This post is the first in a weekly series trialling this blog as a repository for any interesting morsels or tidbits that I discover but am bound to forget.
Nuclear Energy as a Green power source - Pinker
Nuclear energy is the world’s most abundant and scalable carbon free energy source. Solar and wind currently provide only ~1.5 % of Earth’s energy needs and are limited due to wind calming, sun setting etc. Whilst energy from sun/wind can be stored in batteries, the technology to store city-powering quantities of energy stil does not exist it. Further, solar/wind methods are not space dense; just to keep up with the world’s energy use requires covering an area the size of Germany in wind turbines each year.
In contrast, nuclear generates huge amounts of energy via . Uranium mining is less environmentally impactful than coal/oil/gas and nuclear pants take up less space (1/500 th) than wind or solar. Lower carbon footprint than all alternatives and safer: Coal kills 387 times more people per kWh of electricity generated.
Nuclear energy is currently expensive due to primarily due to regulatory hurdles ( ~ $ 200 million per plant ), whilst solar is cheap in part due to subsidies that may be about to dry up. There is potential for new reactors to be installed on offshore cities (solving NIMBY problem), the development of cheap modular designs, to be fuelled by abundant thorium or even uranium extracted from seawater!

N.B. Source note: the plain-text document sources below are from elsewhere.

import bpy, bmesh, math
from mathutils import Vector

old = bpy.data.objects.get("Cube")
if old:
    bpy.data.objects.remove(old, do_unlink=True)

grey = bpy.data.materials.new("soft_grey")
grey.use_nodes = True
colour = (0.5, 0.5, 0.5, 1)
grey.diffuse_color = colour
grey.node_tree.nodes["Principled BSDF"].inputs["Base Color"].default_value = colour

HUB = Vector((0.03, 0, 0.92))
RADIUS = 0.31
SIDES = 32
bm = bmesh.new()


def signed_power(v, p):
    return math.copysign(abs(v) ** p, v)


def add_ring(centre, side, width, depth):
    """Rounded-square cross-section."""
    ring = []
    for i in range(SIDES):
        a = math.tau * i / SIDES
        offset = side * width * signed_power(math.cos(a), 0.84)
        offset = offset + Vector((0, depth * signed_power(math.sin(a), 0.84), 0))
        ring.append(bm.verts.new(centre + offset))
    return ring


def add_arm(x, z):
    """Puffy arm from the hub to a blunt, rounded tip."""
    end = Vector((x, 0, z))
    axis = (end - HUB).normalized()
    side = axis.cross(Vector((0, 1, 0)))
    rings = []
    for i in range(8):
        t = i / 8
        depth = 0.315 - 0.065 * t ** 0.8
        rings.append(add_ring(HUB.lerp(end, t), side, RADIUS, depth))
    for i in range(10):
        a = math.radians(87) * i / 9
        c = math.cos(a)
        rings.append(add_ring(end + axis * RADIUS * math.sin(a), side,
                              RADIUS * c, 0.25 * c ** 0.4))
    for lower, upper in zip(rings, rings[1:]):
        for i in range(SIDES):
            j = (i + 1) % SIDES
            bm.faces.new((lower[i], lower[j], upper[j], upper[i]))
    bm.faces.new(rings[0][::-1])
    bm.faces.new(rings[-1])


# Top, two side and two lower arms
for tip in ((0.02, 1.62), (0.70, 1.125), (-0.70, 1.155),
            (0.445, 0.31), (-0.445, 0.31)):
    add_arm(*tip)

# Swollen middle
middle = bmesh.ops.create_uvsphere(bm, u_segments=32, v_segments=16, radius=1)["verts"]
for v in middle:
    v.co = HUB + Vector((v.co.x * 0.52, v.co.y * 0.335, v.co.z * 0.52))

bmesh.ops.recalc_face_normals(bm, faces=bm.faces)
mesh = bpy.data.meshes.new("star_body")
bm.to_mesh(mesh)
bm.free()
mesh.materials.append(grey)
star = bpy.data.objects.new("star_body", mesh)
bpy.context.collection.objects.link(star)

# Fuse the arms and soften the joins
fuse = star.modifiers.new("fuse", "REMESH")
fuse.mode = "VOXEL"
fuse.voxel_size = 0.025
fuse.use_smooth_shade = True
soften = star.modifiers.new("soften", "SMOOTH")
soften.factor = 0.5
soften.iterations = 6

The benefits of an energy source that is cleaner, denser, + cheaper than fossil fuels would be immense (think easy desalination of seawater.)

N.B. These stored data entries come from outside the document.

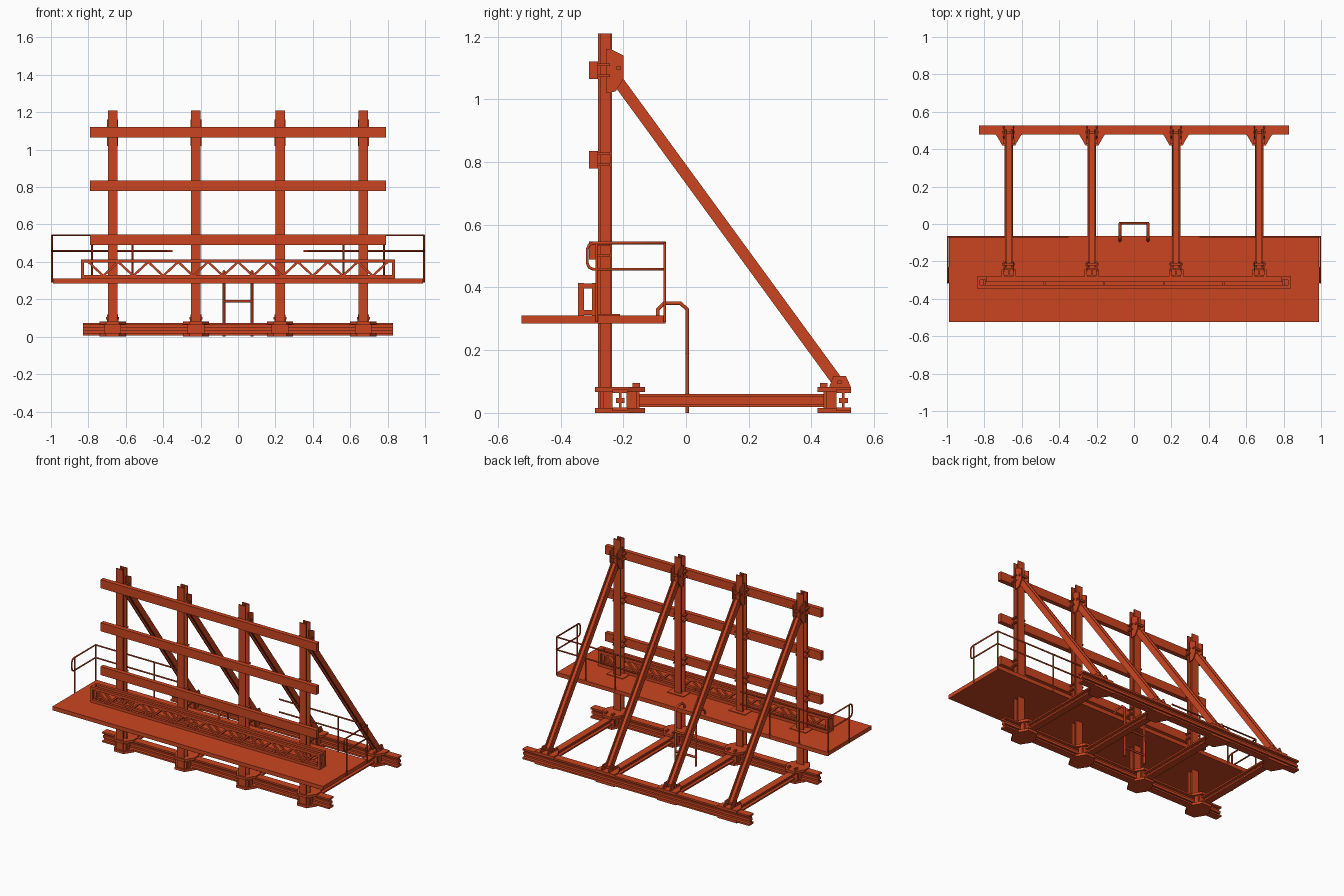
import bpy, bmesh
from mathutils import Vector, Matrix

cube = bpy.data.objects.get("Cube")
if cube:
    bpy.data.objects.remove(cube)

paint = bpy.data.materials.new("orange red paint")
paint.use_nodes = True
COLOUR = (0.6, 0.06, 0.015, 1)
paint.diffuse_color = COLOUR
paint.node_tree.nodes["Principled BSDF"].inputs["Base Color"].default_value = COLOUR

POSTS = (-0.67, -0.225, 0.225, 0.67)
SIDES = (-1, 1)


def finish(name, bm):
    bmesh.ops.recalc_face_normals(bm, faces=bm.faces)
    mesh = bpy.data.meshes.new(name)
    bm.to_mesh(mesh)
    bm.free()
    mesh.materials.append(paint)
    ob = bpy.data.objects.new(name, mesh)
    bpy.context.collection.objects.link(ob)
    return ob


def box(bm, x0, x1, y0, y1, z0, z1):
    m = Matrix.Translation(((x0 + x1) / 2, (y0 + y1) / 2, (z0 + z1) / 2))
    bmesh.ops.create_cube(bm, size=1, matrix=m @ Matrix.Diagonal((x1 - x0, y1 - y0, z1 - z0, 1)))


def bar(bm, p, q, normal, width, depth, shift=0):
    """Rectangular bar from p to q; depth runs along the normal."""
    p, q = Vector(p), Vector(q)
    d = (q - p).normalized()
    n = Vector(normal)
    n = (n - d * n.dot(d)).normalized()
    s = d.cross(n)
    rot = Matrix((s, n, d)).transposed().to_4x4()
    m = Matrix.Translation((p + q) / 2 + n * shift) @ rot
    bmesh.ops.create_cube(bm, size=1, matrix=m @ Matrix.Diagonal((width, depth, (q - p).length, 1)))


def i_beam(bm, p, q, normal, width, depth, flange=0.007, web=0.008):
    """I-section whose two flanges face along the normal."""
    for s in SIDES:
        bar(bm, p, q, normal, width, flange, s * (depth - flange) / 2)
    bar(bm, p, q, normal, web, depth - 2 * flange)


def plate(bm, outline, offset):
    """Flat outline extruded by an offset vector."""
    face = bm.faces.new([bm.verts.new(v) for v in outline])
    ext = bmesh.ops.extrude_face_region(bm, geom=[face])
    verts = [v for v in ext["geom"] if isinstance(v, bmesh.types.BMVert)]
    bmesh.ops.translate(bm, verts=verts, vec=offset)


def side_plate(bm, x, outline, thick=0.007):
    plate(bm, [(x - thick / 2, y, z) for y, z in outline], (thick, 0, 0))


def tube(name, paths, radius):
    curve = bpy.data.curves.new(name, "CURVE")
    curve.dimensions = "3D"
    curve.bevel_depth = radius
    curve.bevel_resolution = 1
    curve.use_fill_caps = True
    for pts in paths:
        sp = curve.splines.new("POLY")
        sp.points.add(len(pts) - 1)
        for point, co in zip(sp.points, pts):
            point.co = (*co, 1)
    curve.materials.append(paint)
    bpy.context.collection.objects.link(bpy.data.objects.new(name, curve))


# Upright posts
bm = bmesh.new()
for x in POSTS:
    i_beam(bm, (x, -0.258, 0.015), (x, -0.258, 1.21), (0, 1, 0), 0.05, 0.045)
finish("posts", bm)

# Horizontal walers and their clamp plates
bm, clamps = bmesh.new(), bmesh.new()
for z in (0.49, 0.78, 1.065):
    box(bm, -0.79, 0.79, -0.31, -0.281, z, z + 0.056)
    for x in POSTS:
        for s in SIDES:
            for dz in (0.011, 0.046):
                cx = x + s * 0.032
                box(clamps, cx - 0.007, cx + 0.007, -0.305, -0.243, z + dz - 0.004, z + dz + 0.004)
finish("walers", bm)
finish("waler_clamps", clamps)

# Diagonal braces with head and foot plates
bm, lugs = bmesh.new(), bmesh.new()
for x in POSTS:
    i_beam(bm, (x, -0.218, 1.06), (x, 0.49, 0.09), (1, 0, 0), 0.036, 0.04)
    for s in SIDES:
        side_plate(lugs, x + s * 0.026, [(-0.255, 1.16), (-0.236, 1.158), (-0.2, 1.14),
                                         (-0.2, 1.065), (-0.225, 1.025), (-0.255, 1.02)])
        side_plate(lugs, x + s * 0.026, [(0.455, 0.078), (0.525, 0.078), (0.525, 0.085),
                                         (0.51, 0.118), (0.47, 0.118)])
    for y, z in ((-0.215, 1.1), (0.49, 0.098)):
        bar(lugs, (x - 0.035, y, z), (x + 0.035, y, z), (0, 0, 1), 0.012, 0.012)
finish("diagonal_braces", bm)
finish("brace_plates", lugs)

# Base beams running across, each a pair of webs between flanges
bm = bmesh.new()
for y in (-0.21, 0.502):
    i_beam(bm, (-0.83, y, 0.04), (0.83, y, 0.04), (0, 0, 1), 0.048, 0.068, 0.011)
    box(bm, -0.83, 0.83, y - 0.014, y + 0.014, 0.032, 0.048)
finish("base_beams", bm)

# Tapered joint plates and stiffeners at each post
bm = bmesh.new()
for x in POSTS:
    for y, way in ((-0.235, -0.055), (-0.19, 0.06), (0.48, -0.06)):
        for z in (0.0, 0.066):
            plate(bm, [(x - 0.07, y, z), (x + 0.07, y, z), (x + 0.055, y + way * 0.4, z),
                       (x + 0.035, y + way, z), (x - 0.035, y + way, z),
                       (x - 0.055, y + way * 0.4, z)], (0, 0, 0.016))
        mid = y + way * 0.55
        box(bm, x - 0.04, x + 0.04, mid - 0.008, mid + 0.008, 0.015, 0.067)
        for s in SIDES:
            box(bm, x + s * 0.04 - 0.005, x + s * 0.04 + 0.005, min(y, mid), max(y, mid), 0.015, 0.067)
    for y in (-0.21, 0.502):
        for z in (0.0, 0.066):
            box(bm, x - 0.07, x + 0.07, y - 0.025, y + 0.025, z, z + 0.016)
    for y in (-0.158, 0.44):
        for s in SIDES:
            box(bm, x + s * 0.025 - 0.006, x + s * 0.025 + 0.006, y - 0.012, y + 0.012, 0.08, 0.095)
finish("base_joints", bm)

# Beams tying the front base to the back base
bm = bmesh.new()
for x in POSTS:
    i_beam(bm, (x, -0.19, 0.04), (x, 0.48, 0.04), (0, 0, 1), 0.046, 0.042, 0.01)
finish("base_ties", bm)

# Work platform with collar plates around the posts
bm = bmesh.new()
box(bm, -0.99, 0.99, -0.525, -0.065, 0.285, 0.311)
for x in POSTS:
    box(bm, x - 0.06, x + 0.06, -0.3, -0.21, 0.311, 0.315)
finish("platform", bm)

# Lattice girder: two planes of chords and zigzag webs
bm = bmesh.new()
COUNT = 20
STEP = 1.6 / COUNT
for y in (-0.335, -0.291):
    for z in (0.32, 0.405):
        box(bm, -0.84, 0.84, y - 0.009, y + 0.009, z - 0.009, z + 0.009)
    for s in SIDES:
        box(bm, s * 0.832 - 0.008, s * 0.832 + 0.008, y - 0.009, y + 0.009, 0.311, 0.414)
    for i in range(COUNT):
        x = -0.8 + i * STEP
        za, zb = (0.4, 0.325) if i % 2 == 0 else (0.325, 0.4)
        bar(bm, (x, y, za), (x + STEP, y, zb), (0, 1, 0), 0.012, 0.012)
for i in range(0, COUNT + 1, 4):
    x = -0.8 + i * STEP
    box(bm, x - 0.006, x + 0.006, -0.335, -0.291, 0.313, 0.325)
for s in SIDES:
    for z in (0.32, 0.405):
        box(bm, s * 0.832 - 0.008, s * 0.832 + 0.008, -0.335, -0.291, z - 0.008, z + 0.008)
finish("lattice_girder", bm)

# Guard rails: looped end rail, back rails and stanchions
paths = []
for s in SIDES:
    e, b = s * 0.995, -0.068
    paths.append([(s * 0.35, b, 0.542), (e, b, 0.542), (e, -0.295, 0.542), (e, -0.309, 0.536),
                  (e, -0.315, 0.522), (e, -0.315, 0.478), (e, -0.309, 0.464),
                  (e, -0.295, 0.458), (e, b, 0.458), (s * 0.35, b, 0.458)])
    for x in (0.995, 0.78, 0.565):
        paths.append([(s * x, b, 0.29), (s * x, b, 0.542)])
    paths.append([(e, -0.285, 0.29), (e, -0.285, 0.542)])
tube("guard_rails", paths, 0.005)

# Access ladder hooked over the platform edge
paths = [[(s * 0.075, y, z) for y, z in ((0.004, 0.0), (0.004, 0.33), (-0.018, 0.35), (-0.07, 0.35),
                                         (-0.09, 0.33), (-0.09, 0.305))] for s in SIDES]
for z in (0.06, 0.19):
    paths.append([(-0.075, 0.004, z), (0.075, 0.004, z)])
tube("ladder", paths, 0.007)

Cooling the atmosphere by reducing solar radiation - Keith
A solar geo-engineering method to reduce the effects of climate change by reflecting the amount of sunlight incident on the Earth. This would work by injecting the stratosphere with either sulphates (potentially problematic as they could produce sulphuric acid which damages the ozone layer) or calcites. Rather than being a panacea to CO2 emissions and global warming, it would instead give some breathing space to keep the global temperature rise to within 2 degrees of pre-industrial levels, whilst methods to reduce and remove the quantity of CO2 in the atmosphere are developed.
A quarter of the world’s homicides take place in just four countries - UNODC
These are Mexico, Columbia, Brazil and Venezuela. This is an interesting realisation that the distribution of homicides is highly lopsided. This skew is fractal in the sense that within a country most homicides occurs in a few cities, and within the city a few neighborhoods. This is in fact good news as it means that the rate of homicide can be drastically reduced by targeting just a few key areas. See e.g. Instinto de Vida, an attempt to halve homicide in Latin America within a decade.
Lester Young playing I Cover the Waterfront